__DESCRIPTION OF THE TASK__.
All entries are to be returned verbatim.

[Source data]
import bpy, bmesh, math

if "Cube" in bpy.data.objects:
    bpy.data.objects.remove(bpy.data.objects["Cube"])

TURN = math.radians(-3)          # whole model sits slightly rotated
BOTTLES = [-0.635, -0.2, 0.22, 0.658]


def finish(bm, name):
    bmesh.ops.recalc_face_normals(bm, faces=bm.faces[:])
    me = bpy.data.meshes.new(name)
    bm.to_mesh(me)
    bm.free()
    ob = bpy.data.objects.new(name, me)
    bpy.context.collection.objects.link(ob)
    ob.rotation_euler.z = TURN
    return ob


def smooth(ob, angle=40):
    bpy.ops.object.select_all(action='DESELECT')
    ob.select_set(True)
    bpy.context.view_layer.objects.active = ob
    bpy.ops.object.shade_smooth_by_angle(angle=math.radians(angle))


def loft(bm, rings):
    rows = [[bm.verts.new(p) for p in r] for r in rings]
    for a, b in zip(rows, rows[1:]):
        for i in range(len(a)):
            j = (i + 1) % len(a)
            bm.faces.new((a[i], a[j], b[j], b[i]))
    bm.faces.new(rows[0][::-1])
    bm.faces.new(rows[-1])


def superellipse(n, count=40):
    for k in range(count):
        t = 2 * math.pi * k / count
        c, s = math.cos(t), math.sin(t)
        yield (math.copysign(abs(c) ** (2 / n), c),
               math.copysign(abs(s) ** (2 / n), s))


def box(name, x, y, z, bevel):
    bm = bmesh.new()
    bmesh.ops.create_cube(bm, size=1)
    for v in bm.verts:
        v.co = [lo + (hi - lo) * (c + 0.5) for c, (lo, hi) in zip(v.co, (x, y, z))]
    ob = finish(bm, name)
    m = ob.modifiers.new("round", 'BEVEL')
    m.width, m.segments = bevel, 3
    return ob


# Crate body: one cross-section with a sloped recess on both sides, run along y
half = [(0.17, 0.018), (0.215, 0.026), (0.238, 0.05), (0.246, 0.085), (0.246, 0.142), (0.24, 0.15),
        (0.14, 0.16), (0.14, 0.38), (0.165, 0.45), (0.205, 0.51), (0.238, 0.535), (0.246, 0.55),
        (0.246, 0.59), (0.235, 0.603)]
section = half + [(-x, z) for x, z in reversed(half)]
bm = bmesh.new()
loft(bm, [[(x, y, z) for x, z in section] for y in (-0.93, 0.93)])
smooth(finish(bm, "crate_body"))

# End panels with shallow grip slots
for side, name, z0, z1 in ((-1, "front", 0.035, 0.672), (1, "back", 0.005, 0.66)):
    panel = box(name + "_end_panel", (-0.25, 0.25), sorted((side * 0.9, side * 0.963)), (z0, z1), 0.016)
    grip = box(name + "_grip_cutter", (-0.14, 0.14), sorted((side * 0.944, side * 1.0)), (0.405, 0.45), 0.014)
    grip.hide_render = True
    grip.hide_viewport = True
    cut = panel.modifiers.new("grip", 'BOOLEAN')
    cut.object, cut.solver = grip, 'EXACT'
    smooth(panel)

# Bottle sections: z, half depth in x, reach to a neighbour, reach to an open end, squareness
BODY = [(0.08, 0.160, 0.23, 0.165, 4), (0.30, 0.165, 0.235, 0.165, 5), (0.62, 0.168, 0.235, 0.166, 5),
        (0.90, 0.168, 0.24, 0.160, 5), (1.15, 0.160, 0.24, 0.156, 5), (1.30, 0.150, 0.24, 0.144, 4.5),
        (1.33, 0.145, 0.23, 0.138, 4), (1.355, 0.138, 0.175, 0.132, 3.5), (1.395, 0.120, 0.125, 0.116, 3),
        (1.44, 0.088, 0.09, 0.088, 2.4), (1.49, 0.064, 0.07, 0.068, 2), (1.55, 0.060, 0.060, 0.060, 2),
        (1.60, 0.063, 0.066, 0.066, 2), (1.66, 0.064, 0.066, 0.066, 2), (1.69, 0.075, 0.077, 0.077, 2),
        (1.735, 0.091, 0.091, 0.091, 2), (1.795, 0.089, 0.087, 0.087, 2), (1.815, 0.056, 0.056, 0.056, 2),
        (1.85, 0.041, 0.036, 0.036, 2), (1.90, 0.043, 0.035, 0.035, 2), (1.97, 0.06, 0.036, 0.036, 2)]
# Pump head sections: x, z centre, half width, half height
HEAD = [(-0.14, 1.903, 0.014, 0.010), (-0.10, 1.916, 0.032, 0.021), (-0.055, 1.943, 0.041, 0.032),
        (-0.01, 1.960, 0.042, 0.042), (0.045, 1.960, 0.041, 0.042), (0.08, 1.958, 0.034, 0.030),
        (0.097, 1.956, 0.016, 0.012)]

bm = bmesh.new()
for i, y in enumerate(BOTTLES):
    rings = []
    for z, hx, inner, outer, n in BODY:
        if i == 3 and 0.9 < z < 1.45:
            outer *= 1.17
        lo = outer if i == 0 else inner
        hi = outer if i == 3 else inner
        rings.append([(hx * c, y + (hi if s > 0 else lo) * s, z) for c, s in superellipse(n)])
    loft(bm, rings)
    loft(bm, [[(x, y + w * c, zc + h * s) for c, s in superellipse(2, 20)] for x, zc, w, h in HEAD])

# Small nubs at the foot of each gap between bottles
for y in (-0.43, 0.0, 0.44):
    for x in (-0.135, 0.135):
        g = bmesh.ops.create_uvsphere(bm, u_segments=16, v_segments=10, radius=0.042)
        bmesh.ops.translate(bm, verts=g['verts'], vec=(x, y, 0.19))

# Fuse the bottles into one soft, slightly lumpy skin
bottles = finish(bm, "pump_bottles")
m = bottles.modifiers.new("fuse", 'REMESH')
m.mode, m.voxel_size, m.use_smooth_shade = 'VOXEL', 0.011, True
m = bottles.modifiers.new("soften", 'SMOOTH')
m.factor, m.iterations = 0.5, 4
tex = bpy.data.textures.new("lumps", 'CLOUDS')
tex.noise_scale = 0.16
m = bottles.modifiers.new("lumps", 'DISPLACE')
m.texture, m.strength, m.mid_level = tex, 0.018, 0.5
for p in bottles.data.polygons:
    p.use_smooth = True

__EXERCISE ANSWER__.
import bpy, bmesh, math

if "Cube" in bpy.data.objects:
    bpy.data.objects.remove(bpy.data.objects["Cube"])

TURN = math.radians(-3)          # whole model sits slightly rotated
BOTTLES = [-0.635, -0.2, 0.22, 0.658]


def finish(bm, name):
    bmesh.ops.recalc_face_normals(bm, faces=bm.faces[:])
    me = bpy.data.meshes.new(name)
    bm.to_mesh(me)
    bm.free()
    ob = bpy.data.objects.new(name, me)
    bpy.context.collection.objects.link(ob)
    ob.rotation_euler.z = TURN
    return ob


def smooth(ob, angle=40):
    bpy.ops.object.select_all(action='DESELECT')
    ob.select_set(True)
    bpy.context.view_layer.objects.active = ob
    bpy.ops.object.shade_smooth_by_angle(angle=math.radians(angle))


def loft(bm, rings):
    rows = [[bm.verts.new(p) for p in r] for r in rings]
    for a, b in zip(rows, rows[1:]):
        for i in range(len(a)):
            j = (i + 1) % len(a)
            bm.faces.new((a[i], a[j], b[j], b[i]))
    bm.faces.new(rows[0][::-1])
    bm.faces.new(rows[-1])


def superellipse(n, count=40):
    for k in range(count):
        t = 2 * math.pi * k / count
        c, s = math.cos(t), math.sin(t)
        yield (math.copysign(abs(c) ** (2 / n), c),
               math.copysign(abs(s) ** (2 / n), s))


def box(name, x, y, z, bevel):
    bm = bmesh.new()
    bmesh.ops.create_cube(bm, size=1)
    for v in bm.verts:
        v.co = [lo + (hi - lo) * (c + 0.5) for c, (lo, hi) in zip(v.co, (x, y, z))]
    ob = finish(bm, name)
    m = ob.modifiers.new("round", 'BEVEL')
    m.width, m.segments = bevel, 3
    return ob


# Crate body: one cross-section with a sloped recess on both sides, run along y
half = [(0.17, 0.018), (0.215, 0.026), (0.238, 0.05), (0.246, 0.085), (0.246, 0.142), (0.24, 0.15),
        (0.14, 0.16), (0.14, 0.38), (0.165, 0.45), (0.205, 0.51), (0.238, 0.535), (0.246, 0.55),
        (0.246, 0.59), (0.235, 0.603)]
section = half + [(-x, z) for x, z in reversed(half)]
bm = bmesh.new()
loft(bm, [[(x, y, z) for x, z in section] for y in (-0.93, 0.93)])
smooth(finish(bm, "crate_body"))

# End panels with shallow grip slots
for side, name, z0, z1 in ((-1, "front", 0.035, 0.672), (1, "back", 0.005, 0.66)):
    panel = box(name + "_end_panel", (-0.25, 0.25), sorted((side * 0.9, side * 0.963)), (z0, z1), 0.016)
    grip = box(name + "_grip_cutter", (-0.14, 0.14), sorted((side * 0.944, side * 1.0)), (0.405, 0.45), 0.014)
    grip.hide_render = True
    grip.hide_viewport = True
    cut = panel.modifiers.new("grip", 'BOOLEAN')
    cut.object, cut.solver = grip, 'EXACT'
    smooth(panel)

# Bottle sections: z, half depth in x, reach to a neighbour, reach to an open end, squareness
BODY = [(0.08, 0.160, 0.23, 0.165, 4), (0.30, 0.165, 0.235, 0.165, 5), (0.62, 0.168, 0.235, 0.166, 5),
        (0.90, 0.168, 0.24, 0.160, 5), (1.15, 0.160, 0.24, 0.156, 5), (1.30, 0.150, 0.24, 0.144, 4.5),
        (1.33, 0.145, 0.23, 0.138, 4), (1.355, 0.138, 0.175, 0.132, 3.5), (1.395, 0.120, 0.125, 0.116, 3),
        (1.44, 0.088, 0.09, 0.088, 2.4), (1.49, 0.064, 0.07, 0.068, 2), (1.55, 0.060, 0.060, 0.060, 2),
        (1.60, 0.063, 0.066, 0.066, 2), (1.66, 0.064, 0.066, 0.066, 2), (1.69, 0.075, 0.077, 0.077, 2),
        (1.735, 0.091, 0.091, 0.091, 2), (1.795, 0.089, 0.087, 0.087, 2), (1.815, 0.056, 0.056, 0.056, 2),
        (1.85, 0.041, 0.036, 0.036, 2), (1.90, 0.043, 0.035, 0.035, 2), (1.97, 0.06, 0.036, 0.036, 2)]
# Pump head sections: x, z centre, half width, half height
HEAD = [(-0.14, 1.903, 0.014, 0.010), (-0.10, 1.916, 0.032, 0.021), (-0.055, 1.943, 0.041, 0.032),
        (-0.01, 1.960, 0.042, 0.042), (0.045, 1.960, 0.041, 0.042), (0.08, 1.958, 0.034, 0.030),
        (0.097, 1.956, 0.016, 0.012)]

bm = bmesh.new()
for i, y in enumerate(BOTTLES):
    rings = []
    for z, hx, inner, outer, n in BODY:
        if i == 3 and 0.9 < z < 1.45:
            outer *= 1.17
        lo = outer if i == 0 else inner
        hi = outer if i == 3 else inner
        rings.append([(hx * c, y + (hi if s > 0 else lo) * s, z) for c, s in superellipse(n)])
    loft(bm, rings)
    loft(bm, [[(x, y + w * c, zc + h * s) for c, s in superellipse(2, 20)] for x, zc, w, h in HEAD])

# Small nubs at the foot of each gap between bottles
for y in (-0.43, 0.0, 0.44):
    for x in (-0.135, 0.135):
        g = bmesh.ops.create_uvsphere(bm, u_segments=16, v_segments=10, radius=0.042)
        bmesh.ops.translate(bm, verts=g['verts'], vec=(x, y, 0.19))

# Fuse the bottles into one soft, slightly lumpy skin
bottles = finish(bm, "pump_bottles")
m = bottles.modifiers.new("fuse", 'REMESH')
m.mode, m.voxel_size, m.use_smooth_shade = 'VOXEL', 0.011, True
m = bottles.modifiers.new("soften", 'SMOOTH')
m.factor, m.iterations = 0.5, 4
tex = bpy.data.textures.new("lumps", 'CLOUDS')
tex.noise_scale = 0.16
m = bottles.modifiers.new("lumps", 'DISPLACE')
m.texture, m.strength, m.mid_level = tex, 0.018, 0.5
for p in bottles.data.polygons:
    p.use_smooth = True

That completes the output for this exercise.